To do:
Look at each line below and count those with the word "first"; the answer is that number only.

Collected data

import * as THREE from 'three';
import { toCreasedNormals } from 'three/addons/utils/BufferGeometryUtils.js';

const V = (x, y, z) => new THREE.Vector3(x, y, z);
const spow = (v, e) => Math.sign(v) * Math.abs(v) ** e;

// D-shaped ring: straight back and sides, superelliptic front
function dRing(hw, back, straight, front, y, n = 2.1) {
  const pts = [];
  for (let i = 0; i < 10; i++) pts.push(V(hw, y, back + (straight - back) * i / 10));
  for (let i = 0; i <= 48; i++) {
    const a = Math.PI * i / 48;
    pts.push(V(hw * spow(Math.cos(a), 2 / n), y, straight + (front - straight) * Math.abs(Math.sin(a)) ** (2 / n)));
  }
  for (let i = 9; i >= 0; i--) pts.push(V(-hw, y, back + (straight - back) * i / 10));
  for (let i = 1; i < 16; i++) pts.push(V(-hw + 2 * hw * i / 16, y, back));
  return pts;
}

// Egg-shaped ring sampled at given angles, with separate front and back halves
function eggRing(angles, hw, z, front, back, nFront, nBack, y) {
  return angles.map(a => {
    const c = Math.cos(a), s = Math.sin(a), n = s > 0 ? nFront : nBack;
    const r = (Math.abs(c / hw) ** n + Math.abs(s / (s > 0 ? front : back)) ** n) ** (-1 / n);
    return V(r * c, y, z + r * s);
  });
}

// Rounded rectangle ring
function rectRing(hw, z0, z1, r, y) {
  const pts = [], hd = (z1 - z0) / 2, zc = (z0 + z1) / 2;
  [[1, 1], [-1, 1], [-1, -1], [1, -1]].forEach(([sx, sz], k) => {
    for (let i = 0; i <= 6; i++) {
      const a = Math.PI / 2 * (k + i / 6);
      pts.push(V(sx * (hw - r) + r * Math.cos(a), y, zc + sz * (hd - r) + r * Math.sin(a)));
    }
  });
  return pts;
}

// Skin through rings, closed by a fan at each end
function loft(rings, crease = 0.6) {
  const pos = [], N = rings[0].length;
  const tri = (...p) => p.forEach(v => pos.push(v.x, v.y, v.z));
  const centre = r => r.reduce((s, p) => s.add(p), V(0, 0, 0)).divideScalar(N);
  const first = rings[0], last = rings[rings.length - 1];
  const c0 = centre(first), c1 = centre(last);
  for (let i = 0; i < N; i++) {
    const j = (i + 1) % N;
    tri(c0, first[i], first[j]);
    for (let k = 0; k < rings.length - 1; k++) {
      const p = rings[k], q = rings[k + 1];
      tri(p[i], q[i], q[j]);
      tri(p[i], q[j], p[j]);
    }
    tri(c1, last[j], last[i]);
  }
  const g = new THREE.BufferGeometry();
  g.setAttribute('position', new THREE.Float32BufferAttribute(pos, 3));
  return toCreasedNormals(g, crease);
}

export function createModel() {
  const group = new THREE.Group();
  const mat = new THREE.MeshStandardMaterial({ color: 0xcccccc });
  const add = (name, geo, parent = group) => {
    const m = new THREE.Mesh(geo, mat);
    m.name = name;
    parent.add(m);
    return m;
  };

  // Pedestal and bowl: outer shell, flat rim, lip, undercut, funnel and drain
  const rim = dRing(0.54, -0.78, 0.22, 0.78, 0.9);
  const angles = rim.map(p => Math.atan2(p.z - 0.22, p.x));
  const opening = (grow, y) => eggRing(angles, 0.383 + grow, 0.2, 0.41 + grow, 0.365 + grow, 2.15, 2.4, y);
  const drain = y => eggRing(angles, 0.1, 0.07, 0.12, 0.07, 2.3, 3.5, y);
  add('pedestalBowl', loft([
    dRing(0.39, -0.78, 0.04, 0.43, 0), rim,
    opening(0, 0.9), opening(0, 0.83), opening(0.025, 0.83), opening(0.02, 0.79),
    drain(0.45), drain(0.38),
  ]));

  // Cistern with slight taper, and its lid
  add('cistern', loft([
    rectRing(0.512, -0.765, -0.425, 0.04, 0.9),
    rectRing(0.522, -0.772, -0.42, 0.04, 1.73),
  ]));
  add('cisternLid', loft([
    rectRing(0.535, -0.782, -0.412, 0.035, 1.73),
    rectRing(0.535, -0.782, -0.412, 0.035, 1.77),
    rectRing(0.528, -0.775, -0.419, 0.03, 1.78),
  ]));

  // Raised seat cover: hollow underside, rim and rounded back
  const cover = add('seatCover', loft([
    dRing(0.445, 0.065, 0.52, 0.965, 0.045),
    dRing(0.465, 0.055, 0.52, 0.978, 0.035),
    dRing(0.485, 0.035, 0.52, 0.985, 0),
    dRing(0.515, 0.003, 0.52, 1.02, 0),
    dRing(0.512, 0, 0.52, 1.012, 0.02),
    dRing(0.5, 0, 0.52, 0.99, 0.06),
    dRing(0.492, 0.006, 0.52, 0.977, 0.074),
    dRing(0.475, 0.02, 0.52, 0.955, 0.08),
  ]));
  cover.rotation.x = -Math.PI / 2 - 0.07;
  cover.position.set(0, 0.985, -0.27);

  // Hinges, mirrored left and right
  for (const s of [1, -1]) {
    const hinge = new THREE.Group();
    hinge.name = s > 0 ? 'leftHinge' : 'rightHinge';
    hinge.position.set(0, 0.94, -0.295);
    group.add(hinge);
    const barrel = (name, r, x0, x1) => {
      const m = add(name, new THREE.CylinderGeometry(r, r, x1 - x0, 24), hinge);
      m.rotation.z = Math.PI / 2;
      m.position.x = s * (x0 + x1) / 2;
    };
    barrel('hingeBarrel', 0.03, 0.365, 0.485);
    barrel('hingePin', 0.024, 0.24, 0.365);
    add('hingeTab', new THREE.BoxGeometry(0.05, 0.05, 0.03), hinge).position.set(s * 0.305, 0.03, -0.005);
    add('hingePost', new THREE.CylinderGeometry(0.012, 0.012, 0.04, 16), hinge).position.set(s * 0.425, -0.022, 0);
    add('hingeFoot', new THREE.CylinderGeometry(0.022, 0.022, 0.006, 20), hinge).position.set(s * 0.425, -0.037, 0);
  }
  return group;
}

---

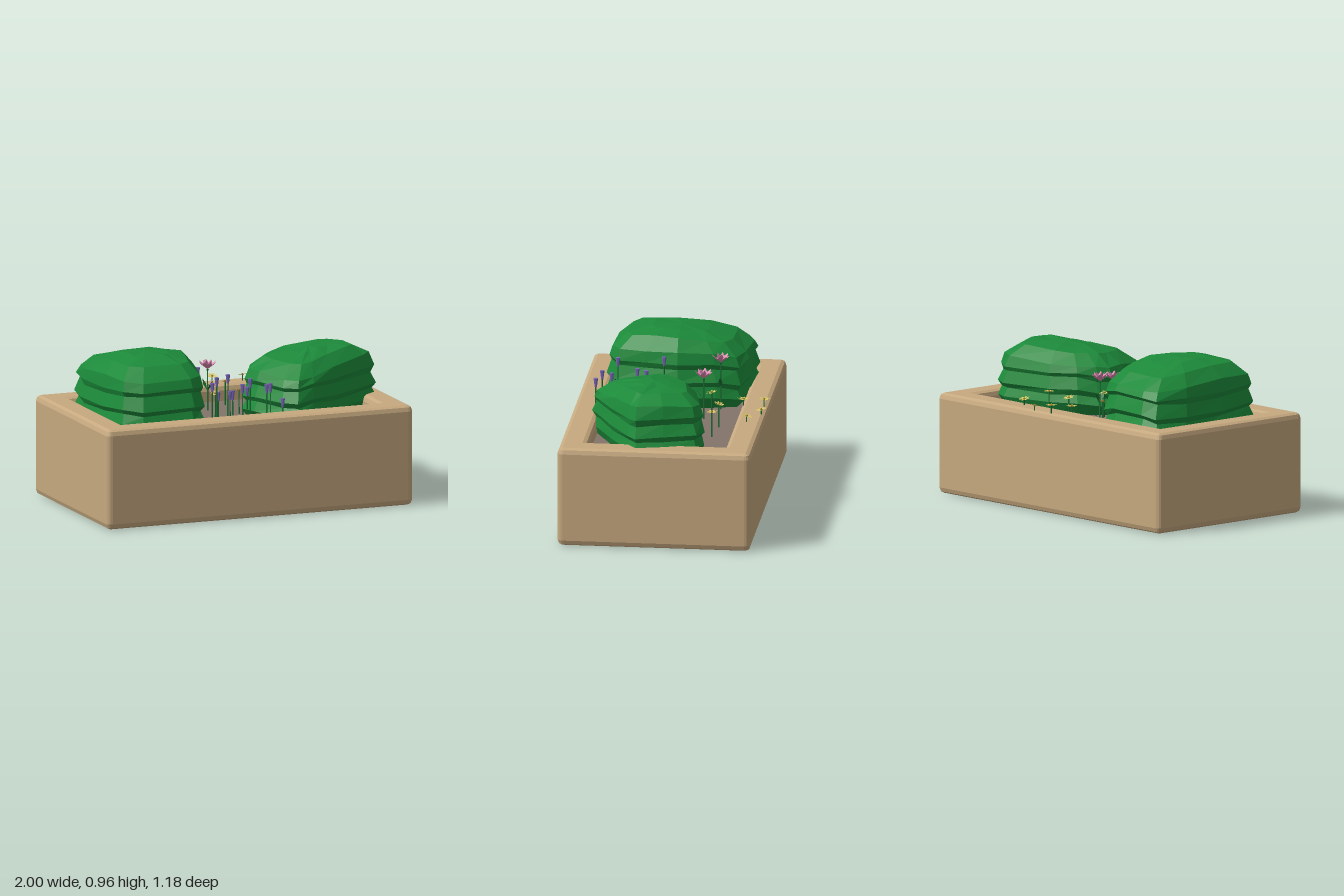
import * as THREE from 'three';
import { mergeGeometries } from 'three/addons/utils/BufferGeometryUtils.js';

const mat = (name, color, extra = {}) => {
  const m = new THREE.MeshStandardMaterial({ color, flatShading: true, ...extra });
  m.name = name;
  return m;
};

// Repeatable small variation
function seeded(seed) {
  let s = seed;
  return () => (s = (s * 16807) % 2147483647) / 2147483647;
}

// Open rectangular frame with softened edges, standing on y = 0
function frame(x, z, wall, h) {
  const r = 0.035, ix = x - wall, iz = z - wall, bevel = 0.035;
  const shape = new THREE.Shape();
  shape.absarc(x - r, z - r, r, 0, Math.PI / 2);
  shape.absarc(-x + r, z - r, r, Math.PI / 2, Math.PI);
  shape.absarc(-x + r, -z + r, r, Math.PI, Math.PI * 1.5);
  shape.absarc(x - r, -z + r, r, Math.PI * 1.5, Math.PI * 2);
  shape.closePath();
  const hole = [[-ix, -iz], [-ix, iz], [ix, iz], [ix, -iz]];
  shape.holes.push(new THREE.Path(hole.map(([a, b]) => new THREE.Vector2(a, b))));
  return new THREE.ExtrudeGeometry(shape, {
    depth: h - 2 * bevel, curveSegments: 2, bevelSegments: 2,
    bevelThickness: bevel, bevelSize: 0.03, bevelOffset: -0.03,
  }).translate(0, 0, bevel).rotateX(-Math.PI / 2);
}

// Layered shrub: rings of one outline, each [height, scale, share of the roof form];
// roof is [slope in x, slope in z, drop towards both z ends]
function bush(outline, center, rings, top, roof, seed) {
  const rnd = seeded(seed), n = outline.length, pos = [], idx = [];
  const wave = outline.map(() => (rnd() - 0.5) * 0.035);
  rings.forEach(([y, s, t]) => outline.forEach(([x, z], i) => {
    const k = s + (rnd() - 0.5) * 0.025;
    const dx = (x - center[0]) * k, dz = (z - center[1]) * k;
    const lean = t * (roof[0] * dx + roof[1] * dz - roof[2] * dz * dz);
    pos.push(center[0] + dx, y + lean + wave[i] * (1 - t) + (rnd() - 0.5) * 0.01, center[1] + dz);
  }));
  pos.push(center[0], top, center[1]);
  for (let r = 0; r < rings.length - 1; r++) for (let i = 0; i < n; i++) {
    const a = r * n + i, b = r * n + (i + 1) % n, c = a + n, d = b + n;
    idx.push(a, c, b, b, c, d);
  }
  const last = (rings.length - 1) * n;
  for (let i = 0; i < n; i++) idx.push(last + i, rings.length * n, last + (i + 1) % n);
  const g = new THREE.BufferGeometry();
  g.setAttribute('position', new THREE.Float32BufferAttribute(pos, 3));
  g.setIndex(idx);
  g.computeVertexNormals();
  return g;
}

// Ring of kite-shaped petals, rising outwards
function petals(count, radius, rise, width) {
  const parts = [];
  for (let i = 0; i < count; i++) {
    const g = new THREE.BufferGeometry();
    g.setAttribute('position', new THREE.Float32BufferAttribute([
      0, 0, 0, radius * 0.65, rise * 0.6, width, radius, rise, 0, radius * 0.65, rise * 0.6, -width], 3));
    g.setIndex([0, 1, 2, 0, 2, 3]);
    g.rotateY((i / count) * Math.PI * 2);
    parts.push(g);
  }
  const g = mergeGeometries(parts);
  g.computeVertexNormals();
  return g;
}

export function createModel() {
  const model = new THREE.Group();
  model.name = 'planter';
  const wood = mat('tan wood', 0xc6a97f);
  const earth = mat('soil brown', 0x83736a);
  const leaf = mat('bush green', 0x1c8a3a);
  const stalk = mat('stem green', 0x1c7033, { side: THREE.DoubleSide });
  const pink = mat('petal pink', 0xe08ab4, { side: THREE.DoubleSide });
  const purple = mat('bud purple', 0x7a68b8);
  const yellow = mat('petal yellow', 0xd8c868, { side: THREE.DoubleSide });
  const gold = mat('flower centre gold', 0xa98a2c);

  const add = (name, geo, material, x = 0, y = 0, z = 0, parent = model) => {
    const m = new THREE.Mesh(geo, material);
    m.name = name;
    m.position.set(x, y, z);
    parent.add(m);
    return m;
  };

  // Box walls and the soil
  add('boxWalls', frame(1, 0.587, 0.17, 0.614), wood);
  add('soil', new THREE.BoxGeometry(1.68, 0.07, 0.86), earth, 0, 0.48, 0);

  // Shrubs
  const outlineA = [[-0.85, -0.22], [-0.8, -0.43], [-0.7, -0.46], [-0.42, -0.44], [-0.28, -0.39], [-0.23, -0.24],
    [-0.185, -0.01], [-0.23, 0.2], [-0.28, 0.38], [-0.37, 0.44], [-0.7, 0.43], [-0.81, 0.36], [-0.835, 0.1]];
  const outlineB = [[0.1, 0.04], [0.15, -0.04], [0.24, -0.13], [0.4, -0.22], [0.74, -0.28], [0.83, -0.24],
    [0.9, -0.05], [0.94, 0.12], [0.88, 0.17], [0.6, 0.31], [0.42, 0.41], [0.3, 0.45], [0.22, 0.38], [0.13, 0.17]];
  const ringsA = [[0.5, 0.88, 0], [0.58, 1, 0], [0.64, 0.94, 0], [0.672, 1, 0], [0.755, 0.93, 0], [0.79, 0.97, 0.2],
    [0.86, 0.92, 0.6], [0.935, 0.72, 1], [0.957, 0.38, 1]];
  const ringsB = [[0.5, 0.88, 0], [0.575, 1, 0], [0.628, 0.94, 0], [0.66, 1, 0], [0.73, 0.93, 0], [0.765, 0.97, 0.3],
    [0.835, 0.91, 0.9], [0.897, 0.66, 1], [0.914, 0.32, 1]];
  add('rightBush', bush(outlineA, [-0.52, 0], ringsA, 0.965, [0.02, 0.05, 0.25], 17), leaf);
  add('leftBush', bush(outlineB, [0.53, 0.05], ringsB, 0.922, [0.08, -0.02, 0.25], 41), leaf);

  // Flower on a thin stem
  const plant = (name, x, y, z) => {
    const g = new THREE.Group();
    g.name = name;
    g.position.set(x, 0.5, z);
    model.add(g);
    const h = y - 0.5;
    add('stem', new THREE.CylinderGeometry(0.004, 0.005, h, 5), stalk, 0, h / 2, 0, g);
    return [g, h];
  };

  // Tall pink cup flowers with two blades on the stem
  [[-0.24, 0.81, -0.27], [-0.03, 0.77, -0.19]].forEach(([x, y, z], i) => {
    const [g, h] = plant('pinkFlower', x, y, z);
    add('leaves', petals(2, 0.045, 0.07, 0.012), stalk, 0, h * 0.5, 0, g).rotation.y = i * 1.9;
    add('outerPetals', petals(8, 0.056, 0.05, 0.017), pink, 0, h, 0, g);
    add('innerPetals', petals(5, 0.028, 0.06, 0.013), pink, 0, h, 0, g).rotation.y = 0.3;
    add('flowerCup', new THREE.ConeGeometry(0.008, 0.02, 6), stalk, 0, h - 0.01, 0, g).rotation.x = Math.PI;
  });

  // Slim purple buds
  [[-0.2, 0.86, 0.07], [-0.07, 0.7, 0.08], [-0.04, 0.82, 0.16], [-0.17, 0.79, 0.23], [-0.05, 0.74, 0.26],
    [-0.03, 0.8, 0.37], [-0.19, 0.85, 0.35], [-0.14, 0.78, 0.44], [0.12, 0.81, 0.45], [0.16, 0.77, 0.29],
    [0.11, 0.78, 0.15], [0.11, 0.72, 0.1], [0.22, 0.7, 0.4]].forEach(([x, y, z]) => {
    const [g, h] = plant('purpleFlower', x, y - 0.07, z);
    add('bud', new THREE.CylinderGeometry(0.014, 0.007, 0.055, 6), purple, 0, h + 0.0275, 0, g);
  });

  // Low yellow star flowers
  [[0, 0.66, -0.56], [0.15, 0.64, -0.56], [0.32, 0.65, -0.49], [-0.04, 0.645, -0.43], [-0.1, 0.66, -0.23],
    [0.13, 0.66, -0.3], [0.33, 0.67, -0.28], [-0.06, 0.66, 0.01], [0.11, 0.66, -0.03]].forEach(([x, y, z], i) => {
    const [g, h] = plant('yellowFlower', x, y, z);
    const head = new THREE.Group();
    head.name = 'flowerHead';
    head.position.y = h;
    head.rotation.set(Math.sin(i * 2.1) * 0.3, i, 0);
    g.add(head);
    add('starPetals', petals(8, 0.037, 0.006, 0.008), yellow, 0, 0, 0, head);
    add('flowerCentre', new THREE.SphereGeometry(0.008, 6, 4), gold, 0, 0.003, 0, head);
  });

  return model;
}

Task result:
3